Examining female responses to drug use and addiction
A neuroscience researcher at The University of Texas at Arlington is conducting a comparative study of how males and females respond to opiate withdrawal.
The National Institute on Drug Abuse awarded Linda Perrotti, professor of psychology, a three-year grant worth nearly $454,000 to support her research into the differences in somatic, emotional and motivational responses between males and females after discontinuing the use of morphine. The study will address a systemic deficiency of data related to female experiences of drug use, addiction and recovery.
“In biomedical science, women and female cell lines have been left out,” Perrotti said. “In drug use and addiction research, all of the withdrawal scales, scoring and models have been based on data obtained from male research subjects.”
Perrotti’s study will measure somatic responses like tremors and nausea, emotional responses—including stress, anxiety and depression—and motivational responses, such as how an individual reacts when exposed to an environment that triggers a desire for drug use.
Her team will examine sex differences in severity and timeline of withdrawal, in addition to collecting data on how the female ovarian hormones estrogen and progesterone may mediate the harshness of withdrawal symptoms.
Perrotti stressed the importance of tracking females’ withdrawal responses across the reproductive cycle. If providers are informed about the interaction between phases of the menstrual cycle and withdrawal symptoms, they could better treat recovery and prevent relapse, she said.
“It could be helpful to assess these factors when a woman walks into the clinic and is in the early phases of withdrawal,” Perrotti said. “Her somatic symptoms could be mild, but her motivational symptoms may be severe. For example, the provider may need to keep her from environmental triggers that could queue her to start using drugs again.”
Historically, drug use and addiction data has been obtained from men, then applied to women.
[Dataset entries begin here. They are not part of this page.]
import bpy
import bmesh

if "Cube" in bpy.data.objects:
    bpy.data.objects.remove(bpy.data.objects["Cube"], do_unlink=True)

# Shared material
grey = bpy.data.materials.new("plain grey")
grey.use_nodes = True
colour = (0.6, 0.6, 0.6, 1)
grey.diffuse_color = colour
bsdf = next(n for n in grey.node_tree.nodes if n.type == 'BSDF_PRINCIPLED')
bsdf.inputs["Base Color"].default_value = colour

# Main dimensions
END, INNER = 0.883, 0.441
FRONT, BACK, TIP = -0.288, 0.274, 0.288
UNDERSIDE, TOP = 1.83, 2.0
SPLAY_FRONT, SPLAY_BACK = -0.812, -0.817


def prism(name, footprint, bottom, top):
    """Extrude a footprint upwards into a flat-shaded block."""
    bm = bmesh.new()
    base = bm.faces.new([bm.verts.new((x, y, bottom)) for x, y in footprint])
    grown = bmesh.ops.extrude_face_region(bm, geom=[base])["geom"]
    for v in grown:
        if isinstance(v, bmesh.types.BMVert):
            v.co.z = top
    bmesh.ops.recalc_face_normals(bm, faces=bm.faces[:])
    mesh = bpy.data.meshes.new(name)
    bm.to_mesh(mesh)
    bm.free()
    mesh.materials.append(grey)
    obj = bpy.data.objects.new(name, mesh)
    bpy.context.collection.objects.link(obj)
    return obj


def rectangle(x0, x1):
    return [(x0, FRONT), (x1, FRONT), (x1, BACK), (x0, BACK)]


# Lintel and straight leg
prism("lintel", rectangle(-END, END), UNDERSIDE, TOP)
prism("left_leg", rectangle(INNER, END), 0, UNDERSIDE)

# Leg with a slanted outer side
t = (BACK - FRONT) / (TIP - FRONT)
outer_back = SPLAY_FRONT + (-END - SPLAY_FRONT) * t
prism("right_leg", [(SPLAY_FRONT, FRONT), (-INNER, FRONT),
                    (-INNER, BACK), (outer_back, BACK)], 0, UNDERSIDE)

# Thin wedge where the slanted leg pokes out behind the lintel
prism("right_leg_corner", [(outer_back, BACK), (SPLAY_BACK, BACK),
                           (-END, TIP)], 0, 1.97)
That approach misses the big picture, Perrotti said.
“When looking at withdrawal, some scientists may argue that females don’t suffer as much,” she said. “A comparative statement like that just doesn’t work. If an individual is in pain, then they are in pain.”